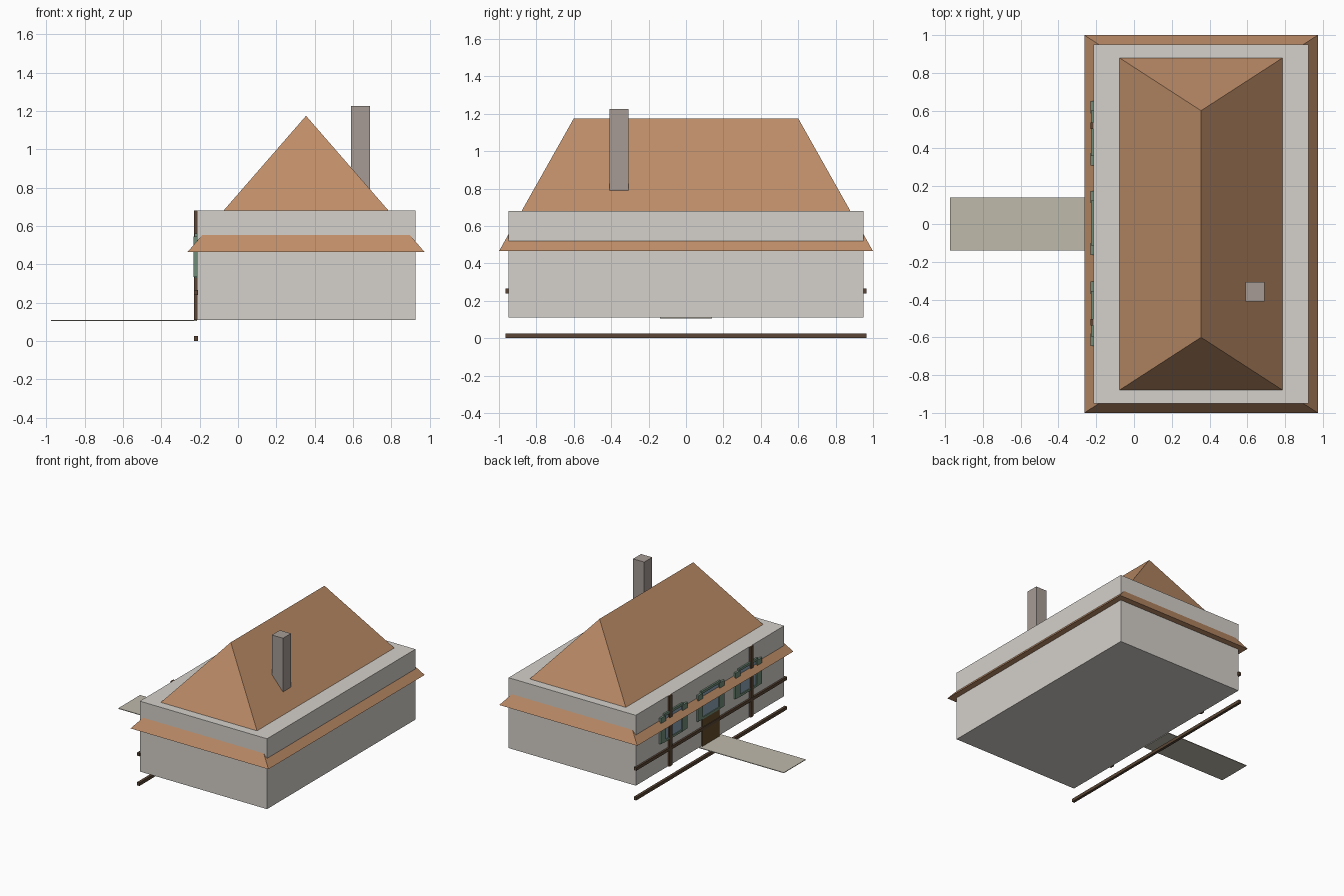
import bpy, bmesh

if "Cube" in bpy.data.objects:
    bpy.data.objects.remove(bpy.data.objects["Cube"])


def material(name, rgb):
    m = bpy.data.materials.new(name)
    m.diffuse_color = (*rgb, 1)
    m.use_nodes = True
    m.node_tree.nodes["Principled BSDF"].inputs["Base Color"].default_value = m.diffuse_color
    return m


PLASTER = material("plaster", (0.66, 0.63, 0.59))
TILE = material("roof_tile", (0.52, 0.27, 0.14))
STONE = material("chimney_stone", (0.38, 0.33, 0.30))
PAVING = material("paving", (0.52, 0.49, 0.41))
TIMBER = material("timber", (0.10, 0.06, 0.035))
DOOR = material("door_wood", (0.13, 0.075, 0.025))
GREEN = material("shutter_green", (0.16, 0.26, 0.19))
GLASS = material("window_glass", (0.25, 0.36, 0.45))


def finish(name, bm, mat):
    bmesh.ops.recalc_face_normals(bm, faces=bm.faces)
    me = bpy.data.meshes.new(name)
    bm.to_mesh(me)
    bm.free()
    me.materials.append(mat)
    ob = bpy.data.objects.new(name, me)
    bpy.context.collection.objects.link(ob)
    return ob


def box(name, x, y, z, mat):
    """Box from (min, max) ranges on each axis."""
    bm = bmesh.new()
    bmesh.ops.create_cube(bm, size=1)
    for v in bm.verts:
        v.co = [r[0] if c < 0 else r[1] for c, r in zip(v.co, (x, y, z))]
    return finish(name, bm, mat)


WALL_X = -0.215          # plane of the decorated wall

# House body
box("walls", (WALL_X, 0.925), (-0.95, 0.95), (0.11, 0.68), PLASTER)

# Hipped roof: its eaves poke out through the walls
bm = bmesh.new()
base = [bm.verts.new(p) for p in
        ((-0.263, -1, 0.465), (0.973, -1, 0.465), (0.973, 1, 0.465), (-0.263, 1, 0.465))]
r0, r1 = (bm.verts.new((0.355, y, 1.175)) for y in (-0.6, 0.6))
a, b, c, d = base
for f in ((a, b, c, d), (a, b, r0), (b, c, r1, r0), (c, d, r1), (d, a, r0, r1)):
    bm.faces.new(f)
finish("hip_roof", bm, TILE)

# Chimney
box("chimney", (0.59, 0.69), (-0.41, -0.308), (0.75, 1.225), STONE)

# Path to the door
box("path", (-0.975, WALL_X), (-0.14, 0.14), (0.105, 0.11), PAVING)

# Door
box("door", (-0.225, WALL_X), (-0.11, 0.11), (0.11, 0.335), DOOR)

# Horizontal timber beams
for i, z in enumerate((0.0, 0.24)):
    box(f"beam_{i}", (-0.23, -0.208), (-0.965, 0.965), (z, z + 0.025), TIMBER)

# Vertical timber posts
for i, y in enumerate((-0.52, 0.52)):
    box(f"post_{i}", (-0.229, -0.212), (y - 0.018, y + 0.018), (0.11, 0.68), TIMBER)

# Windows with shutters, lintel and sill
for i, y in enumerate((-0.475, 0.005, 0.48)):
    box(f"glass_{i}", (-0.222, WALL_X), (y - 0.11, y + 0.11), (0.345, 0.545), GLASS)
    for side in (-1, 1):
        ys = sorted((y + side * 0.105, y + side * 0.17))
        box(f"shutter_{i}_{side}", (-0.231, WALL_X), ys, (0.335, 0.545), GREEN)
    box(f"lintel_{i}", (-0.228, WALL_X), (y - 0.12, y + 0.12), (0.54, 0.56), GREEN)
    box(f"sill_{i}", (-0.228, WALL_X), (y - 0.12, y + 0.12), (0.33, 0.348), GREEN)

> [Your goal]:
Go through the records above and copy every line with the word "bmesh".

> [Output for this exercise]:
import bpy, bmesh
    bmesh.ops.recalc_face_normals(bm, faces=bm.faces)
    bm = bmesh.new()
    bmesh.ops.create_cube(bm, size=1)
bm = bmesh.new()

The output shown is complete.